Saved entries
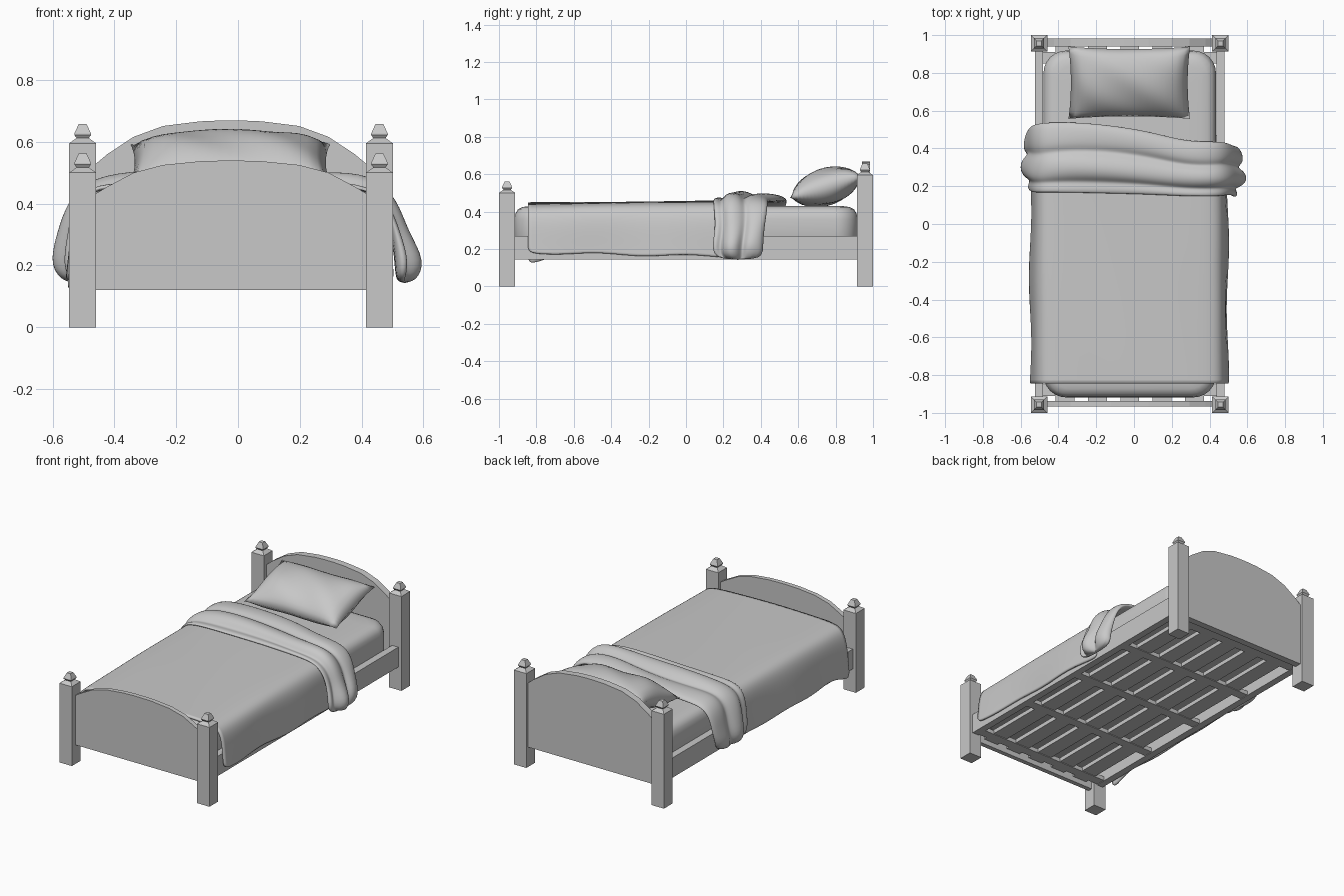
import bpy, bmesh, math
from mathutils import Vector

if "Cube" in bpy.data.objects:
    bpy.data.objects.remove(bpy.data.objects["Cube"])

grey = bpy.data.materials.new("plain grey")
grey.diffuse_color = (0.58, 0.58, 0.58, 1)
grey.use_nodes = True
grey.node_tree.nodes["Principled BSDF"].inputs["Base Color"].default_value = grey.diffuse_color
CX = -0.0225          # centre line of the bed frame


def make(name, verts, faces, smooth=False, subsurf=0, solid=0):
    me = bpy.data.meshes.new(name)
    me.from_pydata([tuple(v) for v in verts], [], faces)
    bm = bmesh.new()
    bm.from_mesh(me)
    bmesh.ops.remove_doubles(bm, verts=bm.verts, dist=1e-5)
    bmesh.ops.recalc_face_normals(bm, faces=bm.faces)
    bm.to_mesh(me)
    bm.free()
    me.materials.append(grey)
    ob = bpy.data.objects.new(name, me)
    bpy.context.collection.objects.link(ob)
    if subsurf:
        m = ob.modifiers.new("soft", 'SUBSURF')
        m.levels = m.render_levels = subsurf
    if solid:
        m = ob.modifiers.new("cloth", 'SOLIDIFY')
        m.thickness, m.offset = solid, -1
    for p in me.polygons:
        p.use_smooth = smooth
    return ob


def loft(name, rings, caps=True, **kw):
    """Skin closed rings that all have the same number of points."""
    n = len(rings[0])
    faces = [(i*n + j, i*n + (j+1) % n, (i+1)*n + (j+1) % n, (i+1)*n + j)
             for i in range(len(rings)-1) for j in range(n)]
    if caps:
        faces += [tuple(range(n)), tuple(range((len(rings)-1)*n, len(rings)*n))]
    return make(name, [v for r in rings for v in r], faces, **kw)


def box(name, x0, x1, y0, y1, z0, z1):
    return loft(name, [[(x0, y0, z), (x1, y0, z), (x1, y1, z), (x0, y1, z)]
                       for z in (z0, z1)])


def sheet(name, rows, **kw):
    """Open grid surface."""
    n = len(rows[0])
    faces = [(i*n + j, i*n + j+1, (i+1)*n + j+1, (i+1)*n + j)
             for i in range(len(rows)-1) for j in range(n-1)]
    return make(name, [v for r in rows for v in r], faces, **kw)


# posts with faceted finials
def post(name, x, y, h):
    prof = [(0.0435, 0), (0.0435, h), (0.020, h+0.017), (0.027, h+0.027),
            (0.027, h+0.031), (0.013, h+0.062)]
    loft(name, [[(x+sx*r, y+sy*r, z) for sx, sy in ((-1, -1), (1, -1), (1, 1), (-1, 1))]
                for r, z in prof])


for side, s in (("left", -1), ("right", 1)):
    x = CX + s*0.48
    post("front_post_" + side, x, -0.9565, 0.500)
    post("back_post_" + side, x, 0.9565, 0.595)
    # side rails
    box("side_rail_" + side, x-0.022, x+0.022, -0.93, 0.93, 0.145, 0.27)


# arched boards
def board(name, y0, y1, bottom, arch):
    half = [(CX - dx, z) for dx, z in arch]
    prof = half + [(2*CX - x, z) for x, z in reversed(half)]
    prof = [(prof[0][0], bottom)] + prof + [(prof[-1][0], bottom)]
    loft(name, [[(x, y, z) for x, z in prof] for y in (y0, y1)])


board("headboard", 0.94, 0.983, 0.125,
      [(0.45, 0.518), (0.40, 0.56), (0.315, 0.616), (0.22, 0.651), (0.10, 0.666), (0.03, 0.669)])
board("footboard", -0.965, -0.936, 0.12,
      [(0.45, 0.425), (0.40, 0.455), (0.315, 0.500), (0.22, 0.525), (0.10, 0.537), (0.03, 0.539)])

# slat lattice under the mattress
for i in range(5):
    x = CX + (i-2)*0.171
    box(f"long_slat_{i+1}", x-0.05, x+0.05, -0.94, 0.945, 0.152, 0.178)
for i in range(5):
    y = -0.88 + i*0.44
    box(f"cross_bar_{i+1}", CX-0.475, CX+0.475, y-0.03, y+0.03, 0.148, 0.174)


# mattress: rounded rectangle rings
def rounded(hx, hy, r, z):
    pts = []
    for k, (sx, sy) in enumerate(((1, 1), (-1, 1), (-1, -1), (1, -1))):
        for a in range(7):
            t = math.pi/2*(k + a/6)
            pts.append((CX + sx*(hx-r) + r*math.cos(t), sy*(hy-r) + r*math.sin(t), z))
    return pts


loft("mattress", [rounded(0.457-d, 0.918-d, 0.12-d*0.6, z) for d, z in
                  ((0.03, 0.201), (0.01, 0.21), (0, 0.235), (0, 0.36), (0.006, 0.39),
                   (0.02, 0.413), (0.045, 0.425), (0.08, 0.43), (0.15, 0.431))], smooth=True)

# blanket draped over the mattress
drape = [(-0.550, 0.16), (-0.545, 0.22), (-0.535, 0.32), (-0.518, 0.39), (-0.485, 0.430), (-0.42, 0.443),
         (-0.25, 0.447), (-0.02, 0.450), (0.2, 0.447), (0.37, 0.443), (0.44, 0.430), (0.474, 0.39),
         (0.488, 0.32), (0.493, 0.22), (0.497, 0.172)]
rows = []
for i in range(14):
    y = -0.845 + i*0.083
    row = []
    for x, z in drape:
        low = max(0, (0.43 - z)/0.27)                # 0 on top, 1 at the hem
        dx = 0.007*low*math.sin(9*y + (1 if x < 0 else 2.5))
        dz = 0.007*low*math.sin(13*y + x*3) - 0.02*low*(y + 0.4)*(x > 0)
        if x < 0:
            dz -= 0.045*low*max(0, 1 - i/2)          # drooping corner at the foot end
        top = (1-min(1, low))*(0.010*(y+0.84) + 0.002*math.sin(7*x + 5*y))
        row.append((x+dx, y, z+dz+top))
    rows.append(row)
sheet("blanket", rows, smooth=True, subsurf=2, solid=0.012)

# turned-down blanket fold: path points x, z, near y, far y, puff
path = [(-0.520, 0.150, 0.19, 0.45, 0.55), (-0.535, 0.200, 0.18, 0.49, 1.1),
        (-0.532, 0.30, 0.17, 0.52, 0.7), (-0.518, 0.39, 0.165, 0.53, 0.55),
        (-0.475, 0.438, 0.165, 0.54, 0.65), (-0.36, 0.446, 0.165, 0.545, 0.8),
        (-0.15, 0.448, 0.160, 0.53, 0.85), (0.08, 0.448, 0.155, 0.495, 0.85),
        (0.27, 0.446, 0.145, 0.44, 0.85), (0.42, 0.440, 0.145, 0.44, 0.8),
        (0.475, 0.39, 0.150, 0.435, 0.65), (0.497, 0.30, 0.155, 0.420, 0.85),
        (0.512, 0.205, 0.135, 0.415, 1.4), (0.512, 0.140, 0.160, 0.410, 0.8)]
section = [(0, 0.0), (0, 0.028), (0.08, 0.034), (0.16, 0.018), (0.21, 0.055), (0.33, 0.076),
           (0.49, 0.062), (0.58, 0.024), (0.65, 0.052), (0.80, 0.058), (0.95, 0.045),
           (1.0, 0.02), (0.98, 0.0), (0.5, -0.004)]
rings = []
for i, (x, z, y0, y1, puff) in enumerate(path):
    a, b = path[max(i-1, 0)], path[min(i+1, len(path)-1)]
    t = Vector((b[0]-a[0], b[1]-a[1])).normalized()
    nx, nz = -t.y, t.x
    ring = []
    for k, (u, h) in enumerate(section):
        hh = h*puff*(1 + 0.12*math.sin(1.7*i + 0.9*k))
        uu = u + 0.03*math.sin(1.3*i)*math.sin(math.pi*u)
        ring.append((x + nx*hh, y0 + (y1-y0)*uu, z + nz*hh))
    rings.append(ring)
loft("blanket_fold", rings, smooth=True, subsurf=2)

# pillow: two puffed sheets meeting at pinched edges
N = 20
ang = math.radians(17)
verts = []
for s in (1, -1):
    for j in range(N+1):
        v = -1 + 2*j/N
        for i in range(N+1):
            u = -1 + 2*i/N
            px = 0.322*u*(1 - 0.04*(1-v*v))
            py = 0.200*v*(1 - 0.07*(1-u*u))
            puff = ((1-u**4)*(1-v*v))**0.6
            pz = s*0.096*puff + 0.005*puff*math.sin(6*u + 4*v)
            verts.append((-0.025 + px, 0.748 + py*math.cos(ang) - pz*math.sin(ang),
                          0.533 + py*math.sin(ang) + pz*math.cos(ang)))
n = N + 1
faces = [(o + j*n + i, o + j*n + i+1, o + (j+1)*n + i+1, o + (j+1)*n + i)
         for o in (0, n*n) for j in range(N) for i in range(N)]
make("pillow", verts, faces, smooth=True)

▶ [Work instructions]: Exact duplication is required for the lines above, from the line that contains "(0.15, 0.431))], smooth=True)" to the line that contains "smooth=True, subsurf=2, solid=0.012)", inclusive; omit all others.

▶ [Answer to the problem]:
                   (0.02, 0.413), (0.045, 0.425), (0.08, 0.43), (0.15, 0.431))], smooth=True)

# blanket draped over the mattress
drape = [(-0.550, 0.16), (-0.545, 0.22), (-0.535, 0.32), (-0.518, 0.39), (-0.485, 0.430), (-0.42, 0.443),
         (-0.25, 0.447), (-0.02, 0.450), (0.2, 0.447), (0.37, 0.443), (0.44, 0.430), (0.474, 0.39),
         (0.488, 0.32), (0.493, 0.22), (0.497, 0.172)]
rows = []
for i in range(14):
    y = -0.845 + i*0.083
    row = []
    for x, z in drape:
        low = max(0, (0.43 - z)/0.27)                # 0 on top, 1 at the hem
        dx = 0.007*low*math.sin(9*y + (1 if x < 0 else 2.5))
        dz = 0.007*low*math.sin(13*y + x*3) - 0.02*low*(y + 0.4)*(x > 0)
        if x < 0:
            dz -= 0.045*low*max(0, 1 - i/2)          # drooping corner at the foot end
        top = (1-min(1, low))*(0.010*(y+0.84) + 0.002*math.sin(7*x + 5*y))
        row.append((x+dx, y, z+dz+top))
    rows.append(row)
sheet("blanket", rows, smooth=True, subsurf=2, solid=0.012)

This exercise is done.